Material for this task ▸
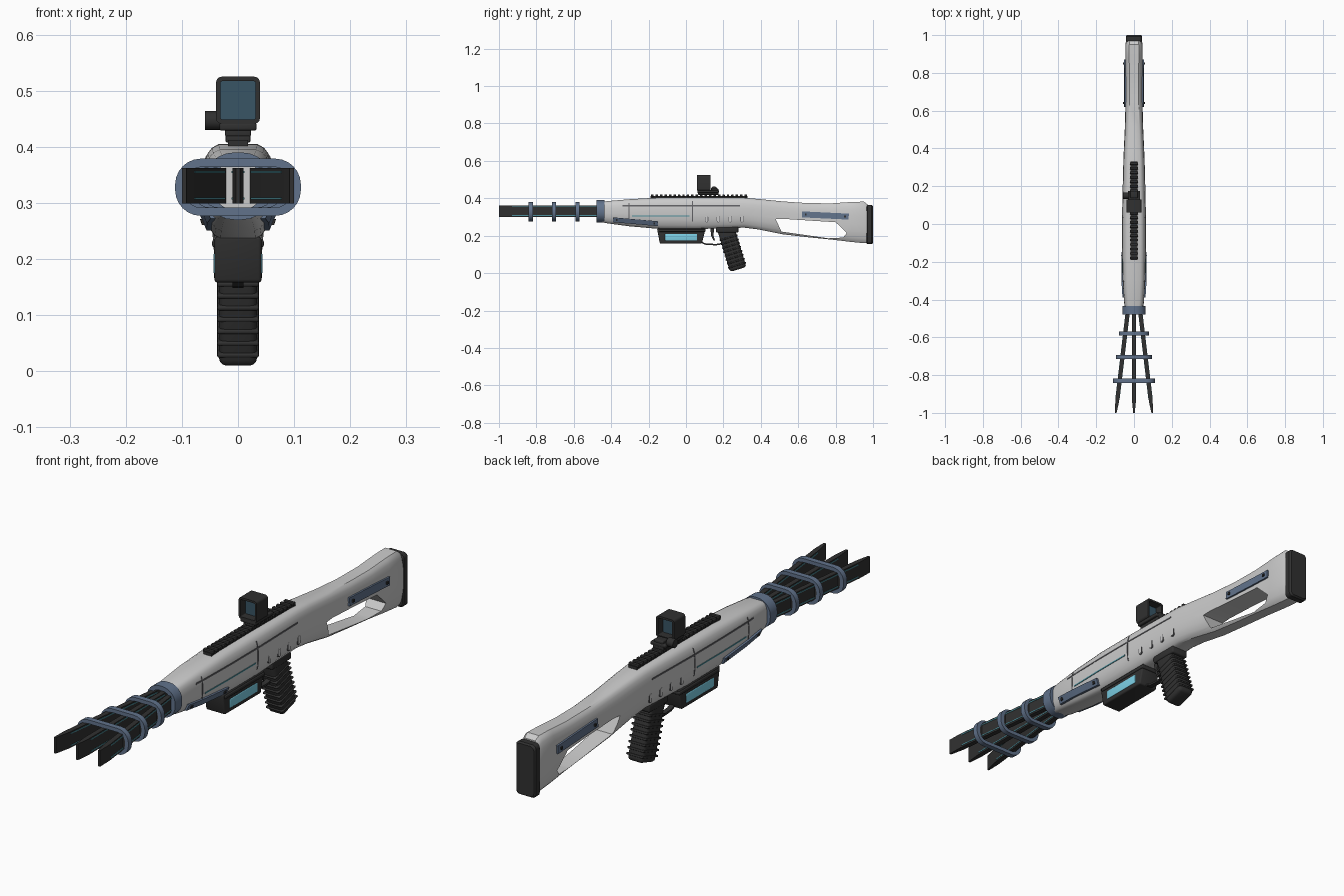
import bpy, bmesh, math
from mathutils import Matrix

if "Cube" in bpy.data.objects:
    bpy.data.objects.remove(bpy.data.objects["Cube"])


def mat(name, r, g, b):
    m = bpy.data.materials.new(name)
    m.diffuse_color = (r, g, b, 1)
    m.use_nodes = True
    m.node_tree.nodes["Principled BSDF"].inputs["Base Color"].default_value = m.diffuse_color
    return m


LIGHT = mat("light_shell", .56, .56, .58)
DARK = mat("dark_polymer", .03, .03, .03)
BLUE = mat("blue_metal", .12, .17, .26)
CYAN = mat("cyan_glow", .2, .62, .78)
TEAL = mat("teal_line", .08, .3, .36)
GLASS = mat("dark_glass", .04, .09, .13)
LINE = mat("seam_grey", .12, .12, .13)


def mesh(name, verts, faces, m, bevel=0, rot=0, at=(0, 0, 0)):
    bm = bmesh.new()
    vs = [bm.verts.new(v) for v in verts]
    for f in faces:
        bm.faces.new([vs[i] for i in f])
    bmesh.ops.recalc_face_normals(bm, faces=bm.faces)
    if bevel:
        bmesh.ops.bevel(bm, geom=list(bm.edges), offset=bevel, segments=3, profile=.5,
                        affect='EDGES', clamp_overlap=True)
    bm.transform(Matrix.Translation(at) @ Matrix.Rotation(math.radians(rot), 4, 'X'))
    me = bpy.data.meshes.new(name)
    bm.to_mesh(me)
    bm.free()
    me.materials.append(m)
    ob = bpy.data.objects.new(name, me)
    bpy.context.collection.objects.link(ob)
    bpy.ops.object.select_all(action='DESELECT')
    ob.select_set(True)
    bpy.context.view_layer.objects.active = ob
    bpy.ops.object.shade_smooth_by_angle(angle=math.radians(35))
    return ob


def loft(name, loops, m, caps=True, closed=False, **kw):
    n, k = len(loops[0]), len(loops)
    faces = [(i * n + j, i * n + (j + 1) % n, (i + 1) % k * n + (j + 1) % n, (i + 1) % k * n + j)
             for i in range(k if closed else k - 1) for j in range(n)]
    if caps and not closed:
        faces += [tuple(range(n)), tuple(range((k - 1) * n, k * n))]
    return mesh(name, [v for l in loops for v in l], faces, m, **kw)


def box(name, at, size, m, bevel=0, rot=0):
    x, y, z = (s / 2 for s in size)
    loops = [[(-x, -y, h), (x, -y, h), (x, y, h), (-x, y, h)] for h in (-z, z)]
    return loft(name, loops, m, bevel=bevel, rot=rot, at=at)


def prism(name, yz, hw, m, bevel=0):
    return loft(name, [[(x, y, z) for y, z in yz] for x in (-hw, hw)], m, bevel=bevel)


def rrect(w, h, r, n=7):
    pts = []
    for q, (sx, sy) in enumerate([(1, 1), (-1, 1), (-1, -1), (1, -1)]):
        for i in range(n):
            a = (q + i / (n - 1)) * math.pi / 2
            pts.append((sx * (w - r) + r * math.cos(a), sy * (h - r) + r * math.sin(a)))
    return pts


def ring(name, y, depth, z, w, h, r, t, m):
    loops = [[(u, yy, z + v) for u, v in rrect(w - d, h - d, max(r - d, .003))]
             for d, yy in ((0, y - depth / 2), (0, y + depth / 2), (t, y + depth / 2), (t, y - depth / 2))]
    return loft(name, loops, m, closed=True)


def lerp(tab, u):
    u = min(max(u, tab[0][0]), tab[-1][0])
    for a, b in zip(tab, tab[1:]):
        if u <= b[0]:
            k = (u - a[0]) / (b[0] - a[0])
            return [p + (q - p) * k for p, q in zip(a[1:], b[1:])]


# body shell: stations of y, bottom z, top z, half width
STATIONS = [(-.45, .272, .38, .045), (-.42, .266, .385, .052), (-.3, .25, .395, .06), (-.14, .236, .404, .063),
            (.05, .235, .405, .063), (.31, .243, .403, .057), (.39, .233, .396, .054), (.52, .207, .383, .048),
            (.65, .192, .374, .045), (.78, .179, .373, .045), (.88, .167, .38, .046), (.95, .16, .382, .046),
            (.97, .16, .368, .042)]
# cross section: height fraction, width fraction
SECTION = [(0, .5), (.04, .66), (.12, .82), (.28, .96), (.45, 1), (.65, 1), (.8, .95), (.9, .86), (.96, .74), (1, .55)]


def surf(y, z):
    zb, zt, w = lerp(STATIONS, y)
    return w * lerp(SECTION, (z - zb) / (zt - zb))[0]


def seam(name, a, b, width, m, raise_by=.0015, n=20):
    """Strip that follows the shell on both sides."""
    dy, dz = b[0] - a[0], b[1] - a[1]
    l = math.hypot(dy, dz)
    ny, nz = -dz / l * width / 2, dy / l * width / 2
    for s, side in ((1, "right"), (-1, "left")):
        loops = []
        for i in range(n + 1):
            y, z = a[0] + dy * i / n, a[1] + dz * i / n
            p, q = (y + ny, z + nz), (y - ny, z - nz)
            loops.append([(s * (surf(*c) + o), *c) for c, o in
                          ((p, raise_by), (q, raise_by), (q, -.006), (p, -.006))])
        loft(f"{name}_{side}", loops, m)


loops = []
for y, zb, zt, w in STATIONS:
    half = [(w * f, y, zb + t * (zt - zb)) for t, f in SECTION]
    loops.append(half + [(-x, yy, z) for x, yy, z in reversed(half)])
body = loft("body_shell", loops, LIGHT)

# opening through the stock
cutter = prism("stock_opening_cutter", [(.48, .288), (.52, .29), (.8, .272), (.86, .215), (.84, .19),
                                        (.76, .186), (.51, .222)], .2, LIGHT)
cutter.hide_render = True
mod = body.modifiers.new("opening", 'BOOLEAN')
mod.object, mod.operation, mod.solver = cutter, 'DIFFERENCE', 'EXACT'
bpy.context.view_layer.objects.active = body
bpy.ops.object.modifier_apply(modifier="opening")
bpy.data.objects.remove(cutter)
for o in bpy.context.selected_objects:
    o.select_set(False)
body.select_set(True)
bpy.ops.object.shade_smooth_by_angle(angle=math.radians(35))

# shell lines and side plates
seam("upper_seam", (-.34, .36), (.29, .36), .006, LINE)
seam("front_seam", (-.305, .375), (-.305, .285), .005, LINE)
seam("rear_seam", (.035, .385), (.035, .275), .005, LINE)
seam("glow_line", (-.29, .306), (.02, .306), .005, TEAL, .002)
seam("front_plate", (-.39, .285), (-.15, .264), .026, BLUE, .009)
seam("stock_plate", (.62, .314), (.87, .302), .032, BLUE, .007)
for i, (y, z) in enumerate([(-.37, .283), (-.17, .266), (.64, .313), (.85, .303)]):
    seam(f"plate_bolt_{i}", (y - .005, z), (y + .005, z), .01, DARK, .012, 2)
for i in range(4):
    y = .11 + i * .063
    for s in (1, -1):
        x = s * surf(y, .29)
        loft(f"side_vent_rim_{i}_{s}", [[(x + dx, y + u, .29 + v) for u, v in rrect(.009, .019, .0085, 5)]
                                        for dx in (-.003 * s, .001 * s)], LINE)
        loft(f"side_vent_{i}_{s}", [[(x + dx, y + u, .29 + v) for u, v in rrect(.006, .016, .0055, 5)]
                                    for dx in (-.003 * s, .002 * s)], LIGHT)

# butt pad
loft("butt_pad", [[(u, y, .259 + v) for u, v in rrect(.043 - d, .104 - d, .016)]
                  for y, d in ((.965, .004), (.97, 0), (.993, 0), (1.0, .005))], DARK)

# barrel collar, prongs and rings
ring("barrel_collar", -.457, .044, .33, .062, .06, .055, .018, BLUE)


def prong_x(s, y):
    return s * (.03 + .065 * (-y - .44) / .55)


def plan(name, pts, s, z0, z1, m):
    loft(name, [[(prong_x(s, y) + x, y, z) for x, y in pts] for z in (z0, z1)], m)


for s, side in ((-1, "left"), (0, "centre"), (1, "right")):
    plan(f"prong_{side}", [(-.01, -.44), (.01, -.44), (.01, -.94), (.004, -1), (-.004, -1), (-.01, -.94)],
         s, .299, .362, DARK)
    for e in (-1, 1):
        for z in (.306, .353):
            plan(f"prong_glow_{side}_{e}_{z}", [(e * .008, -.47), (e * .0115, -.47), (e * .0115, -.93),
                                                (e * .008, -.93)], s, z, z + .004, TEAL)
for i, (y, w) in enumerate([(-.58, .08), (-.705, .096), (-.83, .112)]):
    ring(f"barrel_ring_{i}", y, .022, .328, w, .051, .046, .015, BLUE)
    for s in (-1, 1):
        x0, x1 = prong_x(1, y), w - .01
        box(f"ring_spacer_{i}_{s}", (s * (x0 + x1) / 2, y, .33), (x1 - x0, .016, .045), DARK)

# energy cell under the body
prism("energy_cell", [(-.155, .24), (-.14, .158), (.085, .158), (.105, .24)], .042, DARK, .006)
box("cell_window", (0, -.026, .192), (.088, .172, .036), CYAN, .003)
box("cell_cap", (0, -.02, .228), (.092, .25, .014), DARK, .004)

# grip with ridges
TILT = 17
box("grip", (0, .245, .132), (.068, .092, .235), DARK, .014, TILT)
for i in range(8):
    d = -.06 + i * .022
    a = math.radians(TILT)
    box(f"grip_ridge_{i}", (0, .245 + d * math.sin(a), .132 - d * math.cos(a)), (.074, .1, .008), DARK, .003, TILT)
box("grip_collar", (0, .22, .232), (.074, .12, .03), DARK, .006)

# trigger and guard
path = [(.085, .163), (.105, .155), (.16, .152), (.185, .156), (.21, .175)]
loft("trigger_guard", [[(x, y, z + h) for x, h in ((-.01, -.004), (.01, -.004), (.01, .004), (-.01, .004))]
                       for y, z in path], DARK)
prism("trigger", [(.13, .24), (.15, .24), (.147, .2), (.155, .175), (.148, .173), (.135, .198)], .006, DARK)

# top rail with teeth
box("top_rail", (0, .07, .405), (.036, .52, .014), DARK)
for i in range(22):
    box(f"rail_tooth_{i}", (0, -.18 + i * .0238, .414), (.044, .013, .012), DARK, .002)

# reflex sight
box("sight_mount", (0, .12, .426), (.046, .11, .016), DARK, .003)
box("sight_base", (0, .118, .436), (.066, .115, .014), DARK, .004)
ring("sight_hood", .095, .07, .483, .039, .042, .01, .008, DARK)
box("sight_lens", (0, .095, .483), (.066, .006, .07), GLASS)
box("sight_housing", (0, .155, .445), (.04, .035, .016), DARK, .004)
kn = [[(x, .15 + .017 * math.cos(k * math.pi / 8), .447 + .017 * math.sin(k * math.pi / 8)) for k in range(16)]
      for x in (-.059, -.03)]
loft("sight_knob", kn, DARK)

Task statement ▸ Copy out, exactly and alone, the lines of the entries above between the ones holding "loops.append(half + [(-x, yy, z)" and "for i, (y, z)", inclusive.

Written response ▸
    loops.append(half + [(-x, yy, z) for x, yy, z in reversed(half)])
body = loft("body_shell", loops, LIGHT)

# opening through the stock
cutter = prism("stock_opening_cutter", [(.48, .288), (.52, .29), (.8, .272), (.86, .215), (.84, .19),
                                        (.76, .186), (.51, .222)], .2, LIGHT)
cutter.hide_render = True
mod = body.modifiers.new("opening", 'BOOLEAN')
mod.object, mod.operation, mod.solver = cutter, 'DIFFERENCE', 'EXACT'
bpy.context.view_layer.objects.active = body
bpy.ops.object.modifier_apply(modifier="opening")
bpy.data.objects.remove(cutter)
for o in bpy.context.selected_objects:
    o.select_set(False)
body.select_set(True)
bpy.ops.object.shade_smooth_by_angle(angle=math.radians(35))

# shell lines and side plates
seam("upper_seam", (-.34, .36), (.29, .36), .006, LINE)
seam("front_seam", (-.305, .375), (-.305, .285), .005, LINE)
seam("rear_seam", (.035, .385), (.035, .275), .005, LINE)
seam("glow_line", (-.29, .306), (.02, .306), .005, TEAL, .002)
seam("front_plate", (-.39, .285), (-.15, .264), .026, BLUE, .009)
seam("stock_plate", (.62, .314), (.87, .302), .032, BLUE, .007)
for i, (y, z) in enumerate([(-.37, .283), (-.17, .266), (.64, .313), (.85, .303)]):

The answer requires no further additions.